→ **Problem to solve**:
Where the listing below has a line with "(s * .322, -.015, .908, .084), (s", write out exactly that line and every line after it, stopping after the line with "-.015, .93, .06), (s".

════════════════

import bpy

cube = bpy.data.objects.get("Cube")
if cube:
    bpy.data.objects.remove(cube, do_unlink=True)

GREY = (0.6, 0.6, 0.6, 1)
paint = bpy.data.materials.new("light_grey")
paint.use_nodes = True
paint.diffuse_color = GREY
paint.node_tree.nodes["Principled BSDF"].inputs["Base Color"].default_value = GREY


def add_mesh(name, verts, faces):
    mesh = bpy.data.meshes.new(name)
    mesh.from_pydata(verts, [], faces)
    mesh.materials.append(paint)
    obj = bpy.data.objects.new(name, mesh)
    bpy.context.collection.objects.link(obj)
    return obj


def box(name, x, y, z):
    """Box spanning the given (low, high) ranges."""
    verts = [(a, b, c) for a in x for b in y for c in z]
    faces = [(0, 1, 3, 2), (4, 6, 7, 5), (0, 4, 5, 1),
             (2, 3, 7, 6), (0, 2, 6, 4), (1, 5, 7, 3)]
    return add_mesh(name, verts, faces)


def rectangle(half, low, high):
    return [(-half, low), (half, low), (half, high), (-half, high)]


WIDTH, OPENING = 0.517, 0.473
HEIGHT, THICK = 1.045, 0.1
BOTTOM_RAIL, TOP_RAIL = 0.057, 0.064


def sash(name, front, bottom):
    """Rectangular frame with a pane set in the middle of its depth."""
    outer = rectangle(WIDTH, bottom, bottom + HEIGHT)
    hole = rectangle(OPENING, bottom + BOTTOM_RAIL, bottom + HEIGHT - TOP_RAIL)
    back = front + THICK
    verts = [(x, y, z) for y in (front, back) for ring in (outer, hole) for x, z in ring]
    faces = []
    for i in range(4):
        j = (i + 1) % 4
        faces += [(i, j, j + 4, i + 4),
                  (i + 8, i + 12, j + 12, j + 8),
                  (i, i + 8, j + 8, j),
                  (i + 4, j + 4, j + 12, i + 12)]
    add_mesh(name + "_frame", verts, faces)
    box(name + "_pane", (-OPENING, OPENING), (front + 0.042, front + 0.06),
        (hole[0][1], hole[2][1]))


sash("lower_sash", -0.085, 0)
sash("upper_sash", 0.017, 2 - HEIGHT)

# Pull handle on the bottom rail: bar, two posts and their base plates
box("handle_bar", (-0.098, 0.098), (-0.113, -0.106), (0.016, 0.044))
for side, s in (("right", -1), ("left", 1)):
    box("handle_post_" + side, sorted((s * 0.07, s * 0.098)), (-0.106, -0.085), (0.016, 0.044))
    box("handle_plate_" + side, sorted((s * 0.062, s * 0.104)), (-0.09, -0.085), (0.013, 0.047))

════════════════

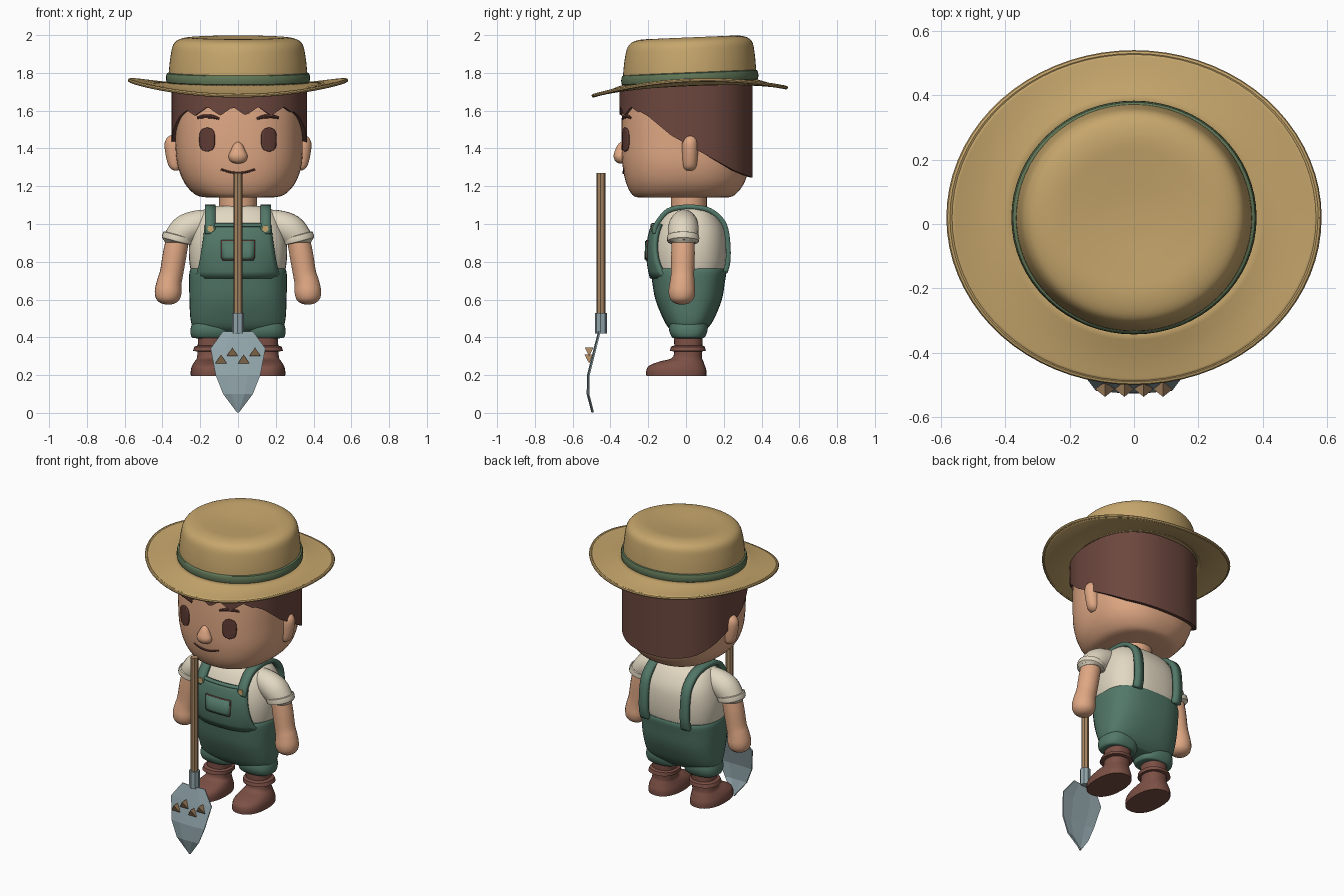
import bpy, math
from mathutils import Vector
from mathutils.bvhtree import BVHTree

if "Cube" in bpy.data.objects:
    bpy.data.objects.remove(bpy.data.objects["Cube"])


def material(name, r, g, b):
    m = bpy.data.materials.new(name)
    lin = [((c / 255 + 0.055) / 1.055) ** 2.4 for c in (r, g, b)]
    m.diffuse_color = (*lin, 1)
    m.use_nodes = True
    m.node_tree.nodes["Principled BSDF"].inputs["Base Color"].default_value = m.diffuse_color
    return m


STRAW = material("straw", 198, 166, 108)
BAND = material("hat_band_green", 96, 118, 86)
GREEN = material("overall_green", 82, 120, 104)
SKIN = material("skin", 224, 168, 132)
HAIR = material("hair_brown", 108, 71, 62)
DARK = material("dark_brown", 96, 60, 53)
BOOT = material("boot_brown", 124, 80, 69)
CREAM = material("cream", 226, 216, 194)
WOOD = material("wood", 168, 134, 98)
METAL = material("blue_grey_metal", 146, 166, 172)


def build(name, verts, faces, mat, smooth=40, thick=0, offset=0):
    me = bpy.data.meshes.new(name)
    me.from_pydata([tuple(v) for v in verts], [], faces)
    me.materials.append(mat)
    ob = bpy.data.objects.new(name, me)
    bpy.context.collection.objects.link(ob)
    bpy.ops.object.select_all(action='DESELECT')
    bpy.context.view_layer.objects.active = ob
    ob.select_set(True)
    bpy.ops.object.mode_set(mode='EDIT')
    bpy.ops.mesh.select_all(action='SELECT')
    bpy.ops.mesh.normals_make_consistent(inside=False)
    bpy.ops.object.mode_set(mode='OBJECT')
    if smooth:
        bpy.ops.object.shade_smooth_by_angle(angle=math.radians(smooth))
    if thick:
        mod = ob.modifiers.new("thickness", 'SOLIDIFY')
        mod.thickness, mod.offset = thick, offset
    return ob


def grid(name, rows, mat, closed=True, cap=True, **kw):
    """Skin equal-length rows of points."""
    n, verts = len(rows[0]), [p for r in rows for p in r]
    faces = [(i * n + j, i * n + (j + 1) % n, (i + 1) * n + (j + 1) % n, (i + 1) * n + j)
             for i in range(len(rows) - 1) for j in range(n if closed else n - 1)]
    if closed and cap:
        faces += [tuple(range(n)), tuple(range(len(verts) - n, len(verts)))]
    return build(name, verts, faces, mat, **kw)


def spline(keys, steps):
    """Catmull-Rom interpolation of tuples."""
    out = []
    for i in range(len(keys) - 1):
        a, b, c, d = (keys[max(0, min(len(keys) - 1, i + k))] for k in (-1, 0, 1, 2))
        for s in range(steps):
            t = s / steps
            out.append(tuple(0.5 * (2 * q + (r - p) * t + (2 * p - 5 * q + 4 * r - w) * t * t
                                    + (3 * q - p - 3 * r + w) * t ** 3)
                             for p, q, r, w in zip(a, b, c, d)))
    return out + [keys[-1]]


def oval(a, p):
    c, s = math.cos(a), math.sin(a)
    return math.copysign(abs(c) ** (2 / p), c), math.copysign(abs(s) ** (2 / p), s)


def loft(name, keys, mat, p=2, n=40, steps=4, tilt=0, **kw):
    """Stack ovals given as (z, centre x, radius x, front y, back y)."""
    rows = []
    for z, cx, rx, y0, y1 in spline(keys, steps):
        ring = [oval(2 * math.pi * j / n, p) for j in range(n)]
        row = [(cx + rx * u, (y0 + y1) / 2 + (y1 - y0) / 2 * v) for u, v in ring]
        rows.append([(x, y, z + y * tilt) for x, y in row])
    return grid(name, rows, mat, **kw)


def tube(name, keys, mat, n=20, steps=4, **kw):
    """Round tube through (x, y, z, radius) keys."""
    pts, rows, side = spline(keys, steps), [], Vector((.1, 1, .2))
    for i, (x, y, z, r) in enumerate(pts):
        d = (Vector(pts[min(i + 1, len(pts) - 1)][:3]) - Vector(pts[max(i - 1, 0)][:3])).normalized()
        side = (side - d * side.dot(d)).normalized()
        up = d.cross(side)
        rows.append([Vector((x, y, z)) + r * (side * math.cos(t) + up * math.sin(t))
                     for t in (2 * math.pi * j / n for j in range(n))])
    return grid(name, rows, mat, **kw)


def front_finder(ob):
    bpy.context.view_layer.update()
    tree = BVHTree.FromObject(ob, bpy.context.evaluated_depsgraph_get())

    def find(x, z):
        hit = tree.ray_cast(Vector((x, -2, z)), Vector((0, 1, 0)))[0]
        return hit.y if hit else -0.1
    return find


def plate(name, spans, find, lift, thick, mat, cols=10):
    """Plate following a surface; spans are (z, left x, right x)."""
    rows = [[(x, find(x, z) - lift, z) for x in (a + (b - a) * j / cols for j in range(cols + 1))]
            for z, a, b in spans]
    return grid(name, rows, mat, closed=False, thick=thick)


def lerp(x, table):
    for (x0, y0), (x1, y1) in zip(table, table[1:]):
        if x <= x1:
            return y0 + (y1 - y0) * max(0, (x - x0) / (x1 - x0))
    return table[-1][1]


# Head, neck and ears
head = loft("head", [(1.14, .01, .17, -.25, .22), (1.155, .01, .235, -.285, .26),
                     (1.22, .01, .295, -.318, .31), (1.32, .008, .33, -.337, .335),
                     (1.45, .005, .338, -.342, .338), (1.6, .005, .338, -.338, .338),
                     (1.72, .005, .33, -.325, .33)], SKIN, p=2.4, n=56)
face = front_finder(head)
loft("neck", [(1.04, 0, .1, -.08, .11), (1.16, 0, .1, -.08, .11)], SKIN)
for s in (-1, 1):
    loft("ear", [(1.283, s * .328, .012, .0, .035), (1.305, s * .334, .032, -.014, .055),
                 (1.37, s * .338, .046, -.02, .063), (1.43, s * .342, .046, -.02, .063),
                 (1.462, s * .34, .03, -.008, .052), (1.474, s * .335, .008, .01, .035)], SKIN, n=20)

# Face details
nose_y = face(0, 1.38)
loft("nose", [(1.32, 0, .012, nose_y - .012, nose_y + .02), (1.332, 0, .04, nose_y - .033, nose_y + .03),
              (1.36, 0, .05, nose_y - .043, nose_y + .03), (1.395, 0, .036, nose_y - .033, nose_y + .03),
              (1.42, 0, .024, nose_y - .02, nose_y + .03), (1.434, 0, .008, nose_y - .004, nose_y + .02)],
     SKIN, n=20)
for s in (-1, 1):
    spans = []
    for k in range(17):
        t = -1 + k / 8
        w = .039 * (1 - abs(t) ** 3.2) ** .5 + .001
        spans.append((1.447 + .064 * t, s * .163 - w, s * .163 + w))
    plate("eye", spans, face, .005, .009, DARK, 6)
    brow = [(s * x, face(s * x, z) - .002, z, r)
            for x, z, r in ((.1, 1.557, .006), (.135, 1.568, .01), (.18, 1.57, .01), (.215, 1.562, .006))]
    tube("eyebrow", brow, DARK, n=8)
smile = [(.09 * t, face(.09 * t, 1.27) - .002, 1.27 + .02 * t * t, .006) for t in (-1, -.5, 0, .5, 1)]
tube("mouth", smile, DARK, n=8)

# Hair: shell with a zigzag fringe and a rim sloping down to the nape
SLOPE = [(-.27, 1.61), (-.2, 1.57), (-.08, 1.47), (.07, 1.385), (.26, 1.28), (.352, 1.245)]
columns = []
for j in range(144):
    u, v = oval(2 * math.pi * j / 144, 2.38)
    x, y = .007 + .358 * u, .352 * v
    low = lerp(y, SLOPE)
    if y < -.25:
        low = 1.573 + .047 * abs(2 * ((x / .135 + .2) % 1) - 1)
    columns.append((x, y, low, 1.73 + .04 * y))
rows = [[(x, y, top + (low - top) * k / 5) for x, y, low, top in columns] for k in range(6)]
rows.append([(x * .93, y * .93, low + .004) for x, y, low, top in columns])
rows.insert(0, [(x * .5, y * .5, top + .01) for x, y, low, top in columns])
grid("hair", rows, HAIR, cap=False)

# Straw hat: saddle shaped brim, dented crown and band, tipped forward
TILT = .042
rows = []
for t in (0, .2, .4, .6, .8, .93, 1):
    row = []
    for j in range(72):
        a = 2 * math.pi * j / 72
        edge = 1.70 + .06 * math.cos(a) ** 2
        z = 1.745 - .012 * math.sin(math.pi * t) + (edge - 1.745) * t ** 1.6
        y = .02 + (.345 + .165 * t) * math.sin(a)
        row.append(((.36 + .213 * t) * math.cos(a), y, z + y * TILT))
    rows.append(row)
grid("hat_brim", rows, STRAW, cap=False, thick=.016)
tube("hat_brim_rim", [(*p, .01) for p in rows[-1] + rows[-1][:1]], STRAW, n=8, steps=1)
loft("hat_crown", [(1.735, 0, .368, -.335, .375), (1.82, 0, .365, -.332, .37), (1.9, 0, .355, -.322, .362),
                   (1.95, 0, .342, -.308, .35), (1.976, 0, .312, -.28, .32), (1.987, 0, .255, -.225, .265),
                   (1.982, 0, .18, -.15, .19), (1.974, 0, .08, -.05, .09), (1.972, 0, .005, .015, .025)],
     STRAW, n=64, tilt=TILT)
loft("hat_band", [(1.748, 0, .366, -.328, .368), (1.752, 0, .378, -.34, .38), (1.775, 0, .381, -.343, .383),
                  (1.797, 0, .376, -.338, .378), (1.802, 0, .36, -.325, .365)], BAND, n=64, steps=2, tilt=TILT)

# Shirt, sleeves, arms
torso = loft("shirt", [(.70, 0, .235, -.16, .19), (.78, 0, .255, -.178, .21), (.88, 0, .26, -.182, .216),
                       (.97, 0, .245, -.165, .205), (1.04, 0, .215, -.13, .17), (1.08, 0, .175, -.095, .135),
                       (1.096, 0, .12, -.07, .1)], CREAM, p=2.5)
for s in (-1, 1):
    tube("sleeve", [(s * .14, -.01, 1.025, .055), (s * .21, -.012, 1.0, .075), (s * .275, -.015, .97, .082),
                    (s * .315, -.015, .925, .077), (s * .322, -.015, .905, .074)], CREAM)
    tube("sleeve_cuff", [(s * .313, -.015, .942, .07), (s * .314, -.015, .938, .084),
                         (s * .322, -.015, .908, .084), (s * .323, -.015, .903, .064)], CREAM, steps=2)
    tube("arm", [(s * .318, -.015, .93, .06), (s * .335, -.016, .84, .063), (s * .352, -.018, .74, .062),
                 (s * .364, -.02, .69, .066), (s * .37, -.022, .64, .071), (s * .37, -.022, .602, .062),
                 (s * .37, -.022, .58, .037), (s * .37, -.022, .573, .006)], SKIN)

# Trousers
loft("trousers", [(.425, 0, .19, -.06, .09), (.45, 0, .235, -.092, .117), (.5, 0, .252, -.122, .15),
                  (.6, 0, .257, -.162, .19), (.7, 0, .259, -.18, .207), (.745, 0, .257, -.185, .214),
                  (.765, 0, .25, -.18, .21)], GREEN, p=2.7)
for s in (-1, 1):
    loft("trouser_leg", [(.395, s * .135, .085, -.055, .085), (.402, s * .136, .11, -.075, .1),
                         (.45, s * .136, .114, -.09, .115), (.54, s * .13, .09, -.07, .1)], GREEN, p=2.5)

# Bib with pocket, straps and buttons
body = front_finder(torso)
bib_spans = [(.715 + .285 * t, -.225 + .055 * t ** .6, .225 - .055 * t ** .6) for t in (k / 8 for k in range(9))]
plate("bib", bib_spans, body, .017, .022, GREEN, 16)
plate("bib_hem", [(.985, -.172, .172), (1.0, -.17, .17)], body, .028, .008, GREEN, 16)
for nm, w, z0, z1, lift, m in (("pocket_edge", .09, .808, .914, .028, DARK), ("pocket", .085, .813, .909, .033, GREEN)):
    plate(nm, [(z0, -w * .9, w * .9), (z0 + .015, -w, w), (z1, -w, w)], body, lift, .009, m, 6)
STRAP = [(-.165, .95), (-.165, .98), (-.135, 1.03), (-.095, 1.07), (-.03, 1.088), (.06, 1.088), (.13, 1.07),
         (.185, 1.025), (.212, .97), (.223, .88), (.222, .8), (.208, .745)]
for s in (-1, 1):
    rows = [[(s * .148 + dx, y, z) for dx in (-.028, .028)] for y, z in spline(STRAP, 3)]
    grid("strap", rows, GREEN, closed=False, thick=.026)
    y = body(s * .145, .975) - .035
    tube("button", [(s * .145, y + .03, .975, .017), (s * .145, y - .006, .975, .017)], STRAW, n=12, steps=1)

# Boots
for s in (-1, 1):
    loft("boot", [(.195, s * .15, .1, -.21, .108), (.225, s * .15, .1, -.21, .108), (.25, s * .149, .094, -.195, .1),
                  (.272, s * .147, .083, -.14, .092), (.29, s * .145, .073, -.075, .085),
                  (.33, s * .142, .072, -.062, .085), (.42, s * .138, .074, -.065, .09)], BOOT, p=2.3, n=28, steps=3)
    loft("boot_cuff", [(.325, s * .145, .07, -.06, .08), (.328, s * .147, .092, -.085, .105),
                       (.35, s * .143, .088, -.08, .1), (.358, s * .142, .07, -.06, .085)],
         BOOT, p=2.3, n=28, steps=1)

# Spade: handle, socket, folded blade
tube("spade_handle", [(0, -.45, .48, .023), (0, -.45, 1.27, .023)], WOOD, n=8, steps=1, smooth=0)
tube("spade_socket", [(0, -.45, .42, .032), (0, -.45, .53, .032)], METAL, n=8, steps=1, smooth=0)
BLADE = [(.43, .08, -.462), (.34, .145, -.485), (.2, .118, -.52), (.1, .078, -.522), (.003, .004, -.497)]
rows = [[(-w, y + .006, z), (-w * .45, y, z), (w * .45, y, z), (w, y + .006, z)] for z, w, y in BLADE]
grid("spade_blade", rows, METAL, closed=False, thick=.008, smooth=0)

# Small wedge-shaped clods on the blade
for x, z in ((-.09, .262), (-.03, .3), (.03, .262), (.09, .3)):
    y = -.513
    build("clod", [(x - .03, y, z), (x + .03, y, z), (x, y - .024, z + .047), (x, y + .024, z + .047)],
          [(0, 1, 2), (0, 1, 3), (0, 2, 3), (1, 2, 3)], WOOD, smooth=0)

════════════════

→ **Answer to this task**:
                         (s * .322, -.015, .908, .084), (s * .323, -.015, .903, .064)], CREAM, steps=2)
    tube("arm", [(s * .318, -.015, .93, .06), (s * .335, -.016, .84, .063), (s * .352, -.018, .74, .062),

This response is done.